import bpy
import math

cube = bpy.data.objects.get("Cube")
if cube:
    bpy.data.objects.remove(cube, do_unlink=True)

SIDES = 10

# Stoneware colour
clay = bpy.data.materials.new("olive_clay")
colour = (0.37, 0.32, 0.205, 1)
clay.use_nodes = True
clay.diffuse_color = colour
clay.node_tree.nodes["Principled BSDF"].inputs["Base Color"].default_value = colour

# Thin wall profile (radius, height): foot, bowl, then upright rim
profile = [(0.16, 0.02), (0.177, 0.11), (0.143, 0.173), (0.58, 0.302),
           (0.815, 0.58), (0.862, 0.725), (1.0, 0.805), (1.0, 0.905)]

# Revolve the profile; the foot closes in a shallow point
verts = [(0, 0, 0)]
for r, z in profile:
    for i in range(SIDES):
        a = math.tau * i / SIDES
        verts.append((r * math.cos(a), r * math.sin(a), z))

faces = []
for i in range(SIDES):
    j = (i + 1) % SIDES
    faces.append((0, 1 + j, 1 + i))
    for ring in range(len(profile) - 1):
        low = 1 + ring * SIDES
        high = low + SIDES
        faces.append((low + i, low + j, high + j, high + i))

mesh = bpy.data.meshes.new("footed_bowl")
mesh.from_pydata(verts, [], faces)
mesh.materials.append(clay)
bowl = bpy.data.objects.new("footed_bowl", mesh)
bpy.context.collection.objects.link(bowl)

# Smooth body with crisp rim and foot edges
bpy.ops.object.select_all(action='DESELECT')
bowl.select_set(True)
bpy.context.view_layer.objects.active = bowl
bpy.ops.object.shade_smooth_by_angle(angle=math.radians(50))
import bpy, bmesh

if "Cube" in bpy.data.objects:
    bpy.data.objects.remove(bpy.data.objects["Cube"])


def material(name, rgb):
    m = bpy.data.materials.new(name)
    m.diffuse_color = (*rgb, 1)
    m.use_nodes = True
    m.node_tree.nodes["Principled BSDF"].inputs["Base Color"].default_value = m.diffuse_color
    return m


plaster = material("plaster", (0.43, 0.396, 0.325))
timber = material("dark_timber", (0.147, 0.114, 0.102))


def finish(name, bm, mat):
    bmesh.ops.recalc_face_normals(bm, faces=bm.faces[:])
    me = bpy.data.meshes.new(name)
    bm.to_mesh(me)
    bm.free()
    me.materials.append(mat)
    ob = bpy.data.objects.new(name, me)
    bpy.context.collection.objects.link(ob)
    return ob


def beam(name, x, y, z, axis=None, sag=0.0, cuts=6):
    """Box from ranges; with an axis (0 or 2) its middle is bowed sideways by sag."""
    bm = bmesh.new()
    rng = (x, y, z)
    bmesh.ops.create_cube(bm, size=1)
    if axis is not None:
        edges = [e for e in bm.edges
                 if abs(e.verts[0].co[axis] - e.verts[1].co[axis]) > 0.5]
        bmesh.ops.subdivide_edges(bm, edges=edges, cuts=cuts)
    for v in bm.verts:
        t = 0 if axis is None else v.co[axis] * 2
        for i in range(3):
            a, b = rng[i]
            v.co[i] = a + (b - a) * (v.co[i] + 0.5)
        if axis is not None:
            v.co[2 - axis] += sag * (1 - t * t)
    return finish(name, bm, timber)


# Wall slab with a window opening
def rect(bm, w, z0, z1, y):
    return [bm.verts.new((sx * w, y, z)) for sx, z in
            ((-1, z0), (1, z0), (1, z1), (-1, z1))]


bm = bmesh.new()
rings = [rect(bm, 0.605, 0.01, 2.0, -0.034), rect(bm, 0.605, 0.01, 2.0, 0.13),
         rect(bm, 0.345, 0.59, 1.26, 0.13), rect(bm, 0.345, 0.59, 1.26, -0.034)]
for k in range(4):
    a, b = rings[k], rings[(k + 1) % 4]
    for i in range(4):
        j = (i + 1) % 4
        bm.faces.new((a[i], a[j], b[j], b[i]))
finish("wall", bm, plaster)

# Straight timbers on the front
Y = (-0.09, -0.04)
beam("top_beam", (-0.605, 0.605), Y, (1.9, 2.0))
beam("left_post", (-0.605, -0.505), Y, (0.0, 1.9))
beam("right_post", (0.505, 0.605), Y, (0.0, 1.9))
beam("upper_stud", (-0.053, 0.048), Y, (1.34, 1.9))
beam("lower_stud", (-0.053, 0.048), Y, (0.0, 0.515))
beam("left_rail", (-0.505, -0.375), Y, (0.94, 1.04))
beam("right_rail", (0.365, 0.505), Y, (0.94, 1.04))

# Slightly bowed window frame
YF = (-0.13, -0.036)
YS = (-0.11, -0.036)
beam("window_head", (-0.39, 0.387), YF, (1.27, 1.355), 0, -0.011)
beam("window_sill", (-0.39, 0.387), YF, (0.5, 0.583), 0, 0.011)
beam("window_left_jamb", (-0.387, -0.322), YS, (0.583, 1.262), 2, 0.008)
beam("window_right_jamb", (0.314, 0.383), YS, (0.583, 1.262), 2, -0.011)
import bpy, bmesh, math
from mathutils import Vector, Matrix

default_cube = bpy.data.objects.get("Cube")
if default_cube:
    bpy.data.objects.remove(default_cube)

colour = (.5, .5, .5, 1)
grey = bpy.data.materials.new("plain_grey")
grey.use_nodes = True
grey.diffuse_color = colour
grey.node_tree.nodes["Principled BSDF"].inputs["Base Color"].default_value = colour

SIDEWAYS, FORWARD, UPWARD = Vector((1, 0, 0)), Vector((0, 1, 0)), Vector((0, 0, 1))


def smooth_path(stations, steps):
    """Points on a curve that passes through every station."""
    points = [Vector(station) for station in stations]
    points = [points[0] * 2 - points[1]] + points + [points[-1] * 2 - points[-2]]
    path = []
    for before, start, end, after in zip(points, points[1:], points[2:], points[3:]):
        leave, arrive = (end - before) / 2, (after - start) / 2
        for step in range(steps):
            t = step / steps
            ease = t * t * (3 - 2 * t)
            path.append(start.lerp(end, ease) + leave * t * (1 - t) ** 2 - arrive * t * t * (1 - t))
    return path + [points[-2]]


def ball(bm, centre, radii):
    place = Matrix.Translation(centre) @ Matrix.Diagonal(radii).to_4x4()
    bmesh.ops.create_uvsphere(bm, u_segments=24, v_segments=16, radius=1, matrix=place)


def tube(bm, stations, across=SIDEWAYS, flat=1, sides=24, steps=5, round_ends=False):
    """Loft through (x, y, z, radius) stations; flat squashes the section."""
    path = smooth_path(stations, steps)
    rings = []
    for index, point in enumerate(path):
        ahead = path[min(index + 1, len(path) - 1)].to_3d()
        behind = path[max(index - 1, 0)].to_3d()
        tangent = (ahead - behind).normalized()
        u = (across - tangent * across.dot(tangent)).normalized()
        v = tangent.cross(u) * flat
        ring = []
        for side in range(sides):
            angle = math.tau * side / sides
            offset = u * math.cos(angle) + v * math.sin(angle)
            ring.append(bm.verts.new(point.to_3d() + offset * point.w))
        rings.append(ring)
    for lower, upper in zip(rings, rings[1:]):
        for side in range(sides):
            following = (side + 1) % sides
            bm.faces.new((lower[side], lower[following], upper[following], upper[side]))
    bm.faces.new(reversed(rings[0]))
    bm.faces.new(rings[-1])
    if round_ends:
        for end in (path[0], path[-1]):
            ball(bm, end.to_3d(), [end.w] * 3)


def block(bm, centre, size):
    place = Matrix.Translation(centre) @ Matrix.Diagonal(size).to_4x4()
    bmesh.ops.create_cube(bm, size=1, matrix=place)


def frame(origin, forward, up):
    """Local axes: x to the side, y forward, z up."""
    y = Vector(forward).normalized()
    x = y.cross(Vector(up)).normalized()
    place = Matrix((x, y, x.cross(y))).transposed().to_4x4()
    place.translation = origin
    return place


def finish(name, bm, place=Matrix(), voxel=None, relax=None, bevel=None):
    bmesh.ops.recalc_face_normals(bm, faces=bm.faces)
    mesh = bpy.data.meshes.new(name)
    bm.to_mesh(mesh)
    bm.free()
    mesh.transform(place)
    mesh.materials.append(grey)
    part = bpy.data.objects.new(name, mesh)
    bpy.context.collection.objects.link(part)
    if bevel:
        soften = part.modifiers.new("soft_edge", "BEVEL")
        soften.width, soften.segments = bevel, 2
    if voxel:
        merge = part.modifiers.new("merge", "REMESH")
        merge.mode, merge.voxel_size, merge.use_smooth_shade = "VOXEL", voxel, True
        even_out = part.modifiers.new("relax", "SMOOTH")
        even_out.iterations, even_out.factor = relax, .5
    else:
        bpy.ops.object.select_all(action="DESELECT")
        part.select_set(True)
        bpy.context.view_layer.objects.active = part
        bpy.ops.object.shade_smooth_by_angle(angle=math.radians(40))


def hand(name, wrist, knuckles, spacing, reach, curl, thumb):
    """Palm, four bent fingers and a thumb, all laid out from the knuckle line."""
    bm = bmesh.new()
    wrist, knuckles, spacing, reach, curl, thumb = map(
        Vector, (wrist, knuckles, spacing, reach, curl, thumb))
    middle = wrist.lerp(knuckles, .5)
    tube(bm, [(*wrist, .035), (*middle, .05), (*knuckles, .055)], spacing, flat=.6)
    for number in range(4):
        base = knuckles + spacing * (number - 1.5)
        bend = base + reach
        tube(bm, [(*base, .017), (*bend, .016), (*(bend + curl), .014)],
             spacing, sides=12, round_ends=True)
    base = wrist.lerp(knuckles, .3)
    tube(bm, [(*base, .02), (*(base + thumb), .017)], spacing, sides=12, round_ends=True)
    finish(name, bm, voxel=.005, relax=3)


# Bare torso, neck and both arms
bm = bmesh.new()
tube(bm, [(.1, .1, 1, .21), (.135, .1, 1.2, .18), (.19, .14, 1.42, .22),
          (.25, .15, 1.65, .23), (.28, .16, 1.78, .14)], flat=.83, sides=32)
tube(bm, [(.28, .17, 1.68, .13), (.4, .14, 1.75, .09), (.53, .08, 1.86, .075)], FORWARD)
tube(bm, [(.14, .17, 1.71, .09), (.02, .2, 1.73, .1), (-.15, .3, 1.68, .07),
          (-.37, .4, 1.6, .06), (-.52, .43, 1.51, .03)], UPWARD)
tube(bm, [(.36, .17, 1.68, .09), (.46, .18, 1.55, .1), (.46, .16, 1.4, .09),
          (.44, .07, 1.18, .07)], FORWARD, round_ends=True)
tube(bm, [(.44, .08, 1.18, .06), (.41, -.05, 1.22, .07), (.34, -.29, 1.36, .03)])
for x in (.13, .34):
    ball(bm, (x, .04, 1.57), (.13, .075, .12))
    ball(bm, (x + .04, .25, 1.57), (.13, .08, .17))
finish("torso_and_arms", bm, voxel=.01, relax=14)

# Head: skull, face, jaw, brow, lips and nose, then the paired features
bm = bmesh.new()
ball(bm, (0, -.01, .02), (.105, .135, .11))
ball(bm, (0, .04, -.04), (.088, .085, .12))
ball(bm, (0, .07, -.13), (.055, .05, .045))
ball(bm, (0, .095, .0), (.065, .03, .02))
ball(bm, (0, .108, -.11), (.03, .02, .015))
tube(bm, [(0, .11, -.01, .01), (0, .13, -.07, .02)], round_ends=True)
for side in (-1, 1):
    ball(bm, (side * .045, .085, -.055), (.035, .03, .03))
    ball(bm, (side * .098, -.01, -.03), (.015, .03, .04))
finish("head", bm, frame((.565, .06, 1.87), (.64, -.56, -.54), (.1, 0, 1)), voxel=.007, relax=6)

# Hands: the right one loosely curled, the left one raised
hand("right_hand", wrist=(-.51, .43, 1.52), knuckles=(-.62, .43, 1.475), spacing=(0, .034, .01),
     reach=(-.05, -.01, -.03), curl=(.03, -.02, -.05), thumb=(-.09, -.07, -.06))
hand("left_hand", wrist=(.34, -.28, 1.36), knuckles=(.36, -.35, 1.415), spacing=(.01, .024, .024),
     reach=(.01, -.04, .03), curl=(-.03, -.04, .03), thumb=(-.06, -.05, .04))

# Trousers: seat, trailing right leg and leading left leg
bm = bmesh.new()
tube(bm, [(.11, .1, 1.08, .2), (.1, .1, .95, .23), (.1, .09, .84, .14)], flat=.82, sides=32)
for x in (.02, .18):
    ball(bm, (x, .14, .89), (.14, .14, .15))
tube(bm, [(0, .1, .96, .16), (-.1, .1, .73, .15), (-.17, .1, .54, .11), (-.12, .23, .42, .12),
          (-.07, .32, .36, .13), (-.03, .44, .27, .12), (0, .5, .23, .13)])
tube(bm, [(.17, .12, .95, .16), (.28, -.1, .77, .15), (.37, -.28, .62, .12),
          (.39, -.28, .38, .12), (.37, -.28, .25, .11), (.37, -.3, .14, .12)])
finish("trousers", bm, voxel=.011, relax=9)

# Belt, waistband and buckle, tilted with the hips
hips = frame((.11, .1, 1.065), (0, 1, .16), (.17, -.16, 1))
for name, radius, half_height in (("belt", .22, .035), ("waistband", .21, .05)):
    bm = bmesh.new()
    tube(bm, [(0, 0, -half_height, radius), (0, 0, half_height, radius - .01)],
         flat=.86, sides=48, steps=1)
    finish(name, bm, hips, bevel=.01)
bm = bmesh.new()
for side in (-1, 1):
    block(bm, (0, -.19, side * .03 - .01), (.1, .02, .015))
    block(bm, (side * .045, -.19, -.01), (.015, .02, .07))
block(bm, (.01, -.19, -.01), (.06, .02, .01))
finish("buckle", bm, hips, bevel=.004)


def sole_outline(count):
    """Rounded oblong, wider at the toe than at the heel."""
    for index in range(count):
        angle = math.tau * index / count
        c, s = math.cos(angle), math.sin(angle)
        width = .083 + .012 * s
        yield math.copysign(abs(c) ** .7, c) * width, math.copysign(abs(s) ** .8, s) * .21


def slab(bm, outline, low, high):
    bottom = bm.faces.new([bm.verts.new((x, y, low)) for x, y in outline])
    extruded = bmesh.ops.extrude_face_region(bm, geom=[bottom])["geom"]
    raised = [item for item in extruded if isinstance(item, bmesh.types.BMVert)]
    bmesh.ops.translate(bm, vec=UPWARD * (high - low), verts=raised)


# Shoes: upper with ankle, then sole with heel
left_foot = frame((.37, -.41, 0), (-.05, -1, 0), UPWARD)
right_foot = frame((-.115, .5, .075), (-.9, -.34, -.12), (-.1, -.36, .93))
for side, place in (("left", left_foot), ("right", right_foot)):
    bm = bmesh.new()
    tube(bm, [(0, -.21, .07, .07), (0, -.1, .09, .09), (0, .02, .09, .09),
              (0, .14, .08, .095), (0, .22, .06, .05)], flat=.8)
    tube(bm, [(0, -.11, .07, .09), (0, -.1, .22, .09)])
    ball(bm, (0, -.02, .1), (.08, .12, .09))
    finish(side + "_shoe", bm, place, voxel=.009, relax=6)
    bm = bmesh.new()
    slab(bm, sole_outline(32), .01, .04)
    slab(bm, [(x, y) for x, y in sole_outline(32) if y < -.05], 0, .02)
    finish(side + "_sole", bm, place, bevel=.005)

------------------------------------------------------------------------

◆ Task item
Looking over the records, find each line with the word "BSDF" and copy it.

◆ Response to this task
clay.node_tree.nodes["Principled BSDF"].inputs["Base Color"].default_value = colour
    m.node_tree.nodes["Principled BSDF"].inputs["Base Color"].default_value = m.diffuse_color
grey.node_tree.nodes["Principled BSDF"].inputs["Base Color"].default_value = colour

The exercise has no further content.